=== Available records ===
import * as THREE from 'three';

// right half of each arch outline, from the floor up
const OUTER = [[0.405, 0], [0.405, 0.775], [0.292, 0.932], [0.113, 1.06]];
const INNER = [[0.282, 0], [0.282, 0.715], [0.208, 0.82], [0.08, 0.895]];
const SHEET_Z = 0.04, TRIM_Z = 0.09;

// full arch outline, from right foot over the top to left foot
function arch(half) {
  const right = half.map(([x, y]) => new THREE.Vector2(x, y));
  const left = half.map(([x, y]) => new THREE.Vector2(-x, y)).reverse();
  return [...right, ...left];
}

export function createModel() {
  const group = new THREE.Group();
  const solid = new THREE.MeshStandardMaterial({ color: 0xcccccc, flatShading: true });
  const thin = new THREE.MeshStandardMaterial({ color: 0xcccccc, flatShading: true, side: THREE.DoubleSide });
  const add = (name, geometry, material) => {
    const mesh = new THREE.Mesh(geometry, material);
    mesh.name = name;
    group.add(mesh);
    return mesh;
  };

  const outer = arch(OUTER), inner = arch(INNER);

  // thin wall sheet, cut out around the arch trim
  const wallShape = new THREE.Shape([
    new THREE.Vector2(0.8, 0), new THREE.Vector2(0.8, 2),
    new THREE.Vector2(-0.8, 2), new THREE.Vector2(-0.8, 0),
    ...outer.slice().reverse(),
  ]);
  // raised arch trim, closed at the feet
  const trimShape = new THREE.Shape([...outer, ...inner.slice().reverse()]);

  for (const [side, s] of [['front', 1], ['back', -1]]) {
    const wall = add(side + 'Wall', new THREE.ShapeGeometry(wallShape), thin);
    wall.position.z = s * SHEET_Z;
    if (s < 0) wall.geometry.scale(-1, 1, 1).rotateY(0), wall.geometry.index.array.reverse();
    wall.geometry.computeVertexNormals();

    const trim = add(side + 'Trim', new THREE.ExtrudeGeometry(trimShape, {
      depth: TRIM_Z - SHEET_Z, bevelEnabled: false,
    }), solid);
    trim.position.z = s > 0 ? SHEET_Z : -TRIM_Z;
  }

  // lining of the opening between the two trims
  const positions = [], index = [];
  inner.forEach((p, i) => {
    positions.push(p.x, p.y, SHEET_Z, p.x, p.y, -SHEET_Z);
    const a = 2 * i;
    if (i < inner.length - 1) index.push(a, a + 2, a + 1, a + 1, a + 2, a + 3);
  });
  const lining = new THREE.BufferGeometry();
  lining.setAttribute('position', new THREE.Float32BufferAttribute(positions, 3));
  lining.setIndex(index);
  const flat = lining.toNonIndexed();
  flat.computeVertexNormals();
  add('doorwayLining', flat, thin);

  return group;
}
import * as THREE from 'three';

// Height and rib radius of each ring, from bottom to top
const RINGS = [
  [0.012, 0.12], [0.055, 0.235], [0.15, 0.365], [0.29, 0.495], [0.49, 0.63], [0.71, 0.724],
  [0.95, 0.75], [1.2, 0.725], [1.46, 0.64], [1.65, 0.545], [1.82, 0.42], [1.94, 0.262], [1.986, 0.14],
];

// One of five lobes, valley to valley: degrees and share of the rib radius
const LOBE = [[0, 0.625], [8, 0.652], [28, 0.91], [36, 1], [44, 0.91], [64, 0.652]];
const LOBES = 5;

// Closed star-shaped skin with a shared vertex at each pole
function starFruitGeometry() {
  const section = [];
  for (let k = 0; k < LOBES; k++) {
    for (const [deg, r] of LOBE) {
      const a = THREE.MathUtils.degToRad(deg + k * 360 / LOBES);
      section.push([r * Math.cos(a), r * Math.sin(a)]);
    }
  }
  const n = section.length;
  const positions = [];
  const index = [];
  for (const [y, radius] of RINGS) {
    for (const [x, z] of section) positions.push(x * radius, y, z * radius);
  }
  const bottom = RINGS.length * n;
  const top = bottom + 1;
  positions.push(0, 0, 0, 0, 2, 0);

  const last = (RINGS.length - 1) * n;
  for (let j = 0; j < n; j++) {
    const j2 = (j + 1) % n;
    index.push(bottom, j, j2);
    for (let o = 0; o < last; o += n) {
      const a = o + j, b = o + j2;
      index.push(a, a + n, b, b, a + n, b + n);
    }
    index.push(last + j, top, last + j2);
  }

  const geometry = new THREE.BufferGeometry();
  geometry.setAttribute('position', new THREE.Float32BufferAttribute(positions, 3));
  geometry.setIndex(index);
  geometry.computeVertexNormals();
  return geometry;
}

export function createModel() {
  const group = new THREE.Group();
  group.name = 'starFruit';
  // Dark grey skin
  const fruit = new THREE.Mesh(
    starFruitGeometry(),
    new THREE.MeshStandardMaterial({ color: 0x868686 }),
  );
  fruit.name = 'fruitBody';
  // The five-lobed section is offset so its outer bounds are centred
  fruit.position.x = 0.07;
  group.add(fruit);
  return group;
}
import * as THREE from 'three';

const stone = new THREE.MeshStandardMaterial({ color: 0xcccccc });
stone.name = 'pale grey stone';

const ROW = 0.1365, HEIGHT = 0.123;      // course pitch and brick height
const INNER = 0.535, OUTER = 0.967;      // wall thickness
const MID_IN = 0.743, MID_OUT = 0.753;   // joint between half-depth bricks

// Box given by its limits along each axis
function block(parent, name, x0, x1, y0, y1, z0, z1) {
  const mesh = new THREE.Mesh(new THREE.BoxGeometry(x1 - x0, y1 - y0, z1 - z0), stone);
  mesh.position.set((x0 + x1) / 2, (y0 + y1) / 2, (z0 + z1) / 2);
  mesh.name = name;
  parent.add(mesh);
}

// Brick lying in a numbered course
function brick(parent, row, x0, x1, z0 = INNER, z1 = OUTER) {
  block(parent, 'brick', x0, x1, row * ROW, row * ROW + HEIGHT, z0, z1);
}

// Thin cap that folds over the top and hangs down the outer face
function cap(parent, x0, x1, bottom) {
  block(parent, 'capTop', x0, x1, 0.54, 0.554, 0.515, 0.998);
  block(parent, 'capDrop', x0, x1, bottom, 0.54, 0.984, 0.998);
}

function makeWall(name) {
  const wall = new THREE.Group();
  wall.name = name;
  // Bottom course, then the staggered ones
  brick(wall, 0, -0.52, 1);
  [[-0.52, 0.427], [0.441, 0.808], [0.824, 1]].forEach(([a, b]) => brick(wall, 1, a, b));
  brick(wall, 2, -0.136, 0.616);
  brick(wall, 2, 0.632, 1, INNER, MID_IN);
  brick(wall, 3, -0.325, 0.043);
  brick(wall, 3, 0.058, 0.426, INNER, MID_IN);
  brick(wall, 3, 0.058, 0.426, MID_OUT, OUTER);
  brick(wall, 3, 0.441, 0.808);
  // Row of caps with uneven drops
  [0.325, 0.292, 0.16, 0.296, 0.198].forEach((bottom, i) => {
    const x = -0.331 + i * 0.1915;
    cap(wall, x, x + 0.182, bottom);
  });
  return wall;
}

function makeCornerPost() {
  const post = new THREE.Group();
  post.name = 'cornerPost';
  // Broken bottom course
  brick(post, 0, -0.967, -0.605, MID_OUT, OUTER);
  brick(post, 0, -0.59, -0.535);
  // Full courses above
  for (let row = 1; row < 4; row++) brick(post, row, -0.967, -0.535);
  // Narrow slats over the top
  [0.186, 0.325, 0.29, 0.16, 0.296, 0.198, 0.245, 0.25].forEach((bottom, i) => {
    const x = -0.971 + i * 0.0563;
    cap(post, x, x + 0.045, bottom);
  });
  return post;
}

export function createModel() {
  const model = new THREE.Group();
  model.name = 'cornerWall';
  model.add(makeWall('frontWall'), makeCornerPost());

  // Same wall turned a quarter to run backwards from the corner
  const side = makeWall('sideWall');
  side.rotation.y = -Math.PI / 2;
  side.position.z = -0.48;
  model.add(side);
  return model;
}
===
Task item:
Give back precisely the lines above that start at the line containing "const mesh = new THREE.Mesh(new" and end at the line containing "const wall = new THREE.Group();", inclusive. No other lines belong in the output.

The completed task:
  const mesh = new THREE.Mesh(new THREE.BoxGeometry(x1 - x0, y1 - y0, z1 - z0), stone);
  mesh.position.set((x0 + x1) / 2, (y0 + y1) / 2, (z0 + z1) / 2);
  mesh.name = name;
  parent.add(mesh);
}

// Brick lying in a numbered course
function brick(parent, row, x0, x1, z0 = INNER, z1 = OUTER) {
  block(parent, 'brick', x0, x1, row * ROW, row * ROW + HEIGHT, z0, z1);
}

// Thin cap that folds over the top and hangs down the outer face
function cap(parent, x0, x1, bottom) {
  block(parent, 'capTop', x0, x1, 0.54, 0.554, 0.515, 0.998);
  block(parent, 'capDrop', x0, x1, bottom, 0.54, 0.984, 0.998);
}

function makeWall(name) {
  const wall = new THREE.Group();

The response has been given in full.